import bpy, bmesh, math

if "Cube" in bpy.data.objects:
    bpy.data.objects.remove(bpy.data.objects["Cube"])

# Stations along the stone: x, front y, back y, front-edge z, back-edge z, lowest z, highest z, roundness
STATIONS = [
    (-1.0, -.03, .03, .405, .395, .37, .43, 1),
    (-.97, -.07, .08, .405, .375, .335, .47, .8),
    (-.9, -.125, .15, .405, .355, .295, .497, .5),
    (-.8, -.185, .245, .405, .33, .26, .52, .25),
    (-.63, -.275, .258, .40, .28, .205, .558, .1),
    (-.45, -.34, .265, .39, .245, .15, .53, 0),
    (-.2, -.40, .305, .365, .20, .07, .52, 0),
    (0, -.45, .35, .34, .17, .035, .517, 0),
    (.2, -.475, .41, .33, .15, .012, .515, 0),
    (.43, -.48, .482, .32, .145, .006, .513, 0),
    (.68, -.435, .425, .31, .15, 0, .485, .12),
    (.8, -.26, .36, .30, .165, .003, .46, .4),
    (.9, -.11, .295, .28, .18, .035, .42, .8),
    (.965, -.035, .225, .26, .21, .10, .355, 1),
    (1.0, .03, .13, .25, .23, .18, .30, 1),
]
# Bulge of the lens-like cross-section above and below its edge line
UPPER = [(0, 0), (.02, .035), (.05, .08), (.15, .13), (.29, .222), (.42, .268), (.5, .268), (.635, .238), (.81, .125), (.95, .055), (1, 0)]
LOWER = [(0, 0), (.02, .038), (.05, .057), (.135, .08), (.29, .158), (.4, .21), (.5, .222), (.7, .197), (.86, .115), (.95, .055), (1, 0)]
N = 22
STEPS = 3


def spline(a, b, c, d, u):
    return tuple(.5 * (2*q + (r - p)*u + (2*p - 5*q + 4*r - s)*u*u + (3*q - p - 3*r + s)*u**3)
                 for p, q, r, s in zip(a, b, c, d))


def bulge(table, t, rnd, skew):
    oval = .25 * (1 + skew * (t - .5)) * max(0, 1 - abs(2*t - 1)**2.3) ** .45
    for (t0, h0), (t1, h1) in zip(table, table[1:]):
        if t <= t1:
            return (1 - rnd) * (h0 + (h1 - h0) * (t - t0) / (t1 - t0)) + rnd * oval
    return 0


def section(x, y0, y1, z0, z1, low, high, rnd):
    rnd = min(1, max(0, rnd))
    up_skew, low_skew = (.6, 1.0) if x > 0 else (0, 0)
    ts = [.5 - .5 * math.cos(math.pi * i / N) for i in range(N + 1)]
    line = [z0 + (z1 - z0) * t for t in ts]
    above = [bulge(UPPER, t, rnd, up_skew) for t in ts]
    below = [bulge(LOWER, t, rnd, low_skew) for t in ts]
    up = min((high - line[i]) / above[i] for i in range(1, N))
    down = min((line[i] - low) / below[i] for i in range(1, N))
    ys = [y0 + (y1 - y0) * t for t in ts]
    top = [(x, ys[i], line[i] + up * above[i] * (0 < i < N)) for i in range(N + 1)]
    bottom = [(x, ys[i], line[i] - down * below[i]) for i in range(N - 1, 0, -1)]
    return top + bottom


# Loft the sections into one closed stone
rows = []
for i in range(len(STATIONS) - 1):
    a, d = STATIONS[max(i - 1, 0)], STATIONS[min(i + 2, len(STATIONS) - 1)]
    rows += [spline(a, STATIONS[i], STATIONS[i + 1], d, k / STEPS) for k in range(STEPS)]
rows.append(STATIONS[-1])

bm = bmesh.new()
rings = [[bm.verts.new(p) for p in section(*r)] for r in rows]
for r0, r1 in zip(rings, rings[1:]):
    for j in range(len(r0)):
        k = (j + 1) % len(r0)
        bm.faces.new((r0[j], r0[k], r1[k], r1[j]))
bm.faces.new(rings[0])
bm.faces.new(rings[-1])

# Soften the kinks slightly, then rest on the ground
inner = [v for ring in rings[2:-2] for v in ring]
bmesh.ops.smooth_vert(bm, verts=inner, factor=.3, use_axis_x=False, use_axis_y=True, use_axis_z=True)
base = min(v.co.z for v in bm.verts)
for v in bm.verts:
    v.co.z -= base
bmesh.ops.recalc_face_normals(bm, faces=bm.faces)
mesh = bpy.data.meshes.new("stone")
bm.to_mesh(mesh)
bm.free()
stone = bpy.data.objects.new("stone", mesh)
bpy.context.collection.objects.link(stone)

--- Exercise prompt ---
Starting at the first line of the data above, retype each line exactly until you reach the line containing "return (1 - rnd)", and include that line too.

--- Reply to the exercise ---
import bpy, bmesh, math

if "Cube" in bpy.data.objects:
    bpy.data.objects.remove(bpy.data.objects["Cube"])

# Stations along the stone: x, front y, back y, front-edge z, back-edge z, lowest z, highest z, roundness
STATIONS = [
    (-1.0, -.03, .03, .405, .395, .37, .43, 1),
    (-.97, -.07, .08, .405, .375, .335, .47, .8),
    (-.9, -.125, .15, .405, .355, .295, .497, .5),
    (-.8, -.185, .245, .405, .33, .26, .52, .25),
    (-.63, -.275, .258, .40, .28, .205, .558, .1),
    (-.45, -.34, .265, .39, .245, .15, .53, 0),
    (-.2, -.40, .305, .365, .20, .07, .52, 0),
    (0, -.45, .35, .34, .17, .035, .517, 0),
    (.2, -.475, .41, .33, .15, .012, .515, 0),
    (.43, -.48, .482, .32, .145, .006, .513, 0),
    (.68, -.435, .425, .31, .15, 0, .485, .12),
    (.8, -.26, .36, .30, .165, .003, .46, .4),
    (.9, -.11, .295, .28, .18, .035, .42, .8),
    (.965, -.035, .225, .26, .21, .10, .355, 1),
    (1.0, .03, .13, .25, .23, .18, .30, 1),
]
# Bulge of the lens-like cross-section above and below its edge line
UPPER = [(0, 0), (.02, .035), (.05, .08), (.15, .13), (.29, .222), (.42, .268), (.5, .268), (.635, .238), (.81, .125), (.95, .055), (1, 0)]
LOWER = [(0, 0), (.02, .038), (.05, .057), (.135, .08), (.29, .158), (.4, .21), (.5, .222), (.7, .197), (.86, .115), (.95, .055), (1, 0)]
N = 22
STEPS = 3


def spline(a, b, c, d, u):
    return tuple(.5 * (2*q + (r - p)*u + (2*p - 5*q + 4*r - s)*u*u + (3*q - p - 3*r + s)*u**3)
                 for p, q, r, s in zip(a, b, c, d))


def bulge(table, t, rnd, skew):
    oval = .25 * (1 + skew * (t - .5)) * max(0, 1 - abs(2*t - 1)**2.3) ** .45
    for (t0, h0), (t1, h1) in zip(table, table[1:]):
        if t <= t1:
            return (1 - rnd) * (h0 + (h1 - h0) * (t - t0) / (t1 - t0)) + rnd * oval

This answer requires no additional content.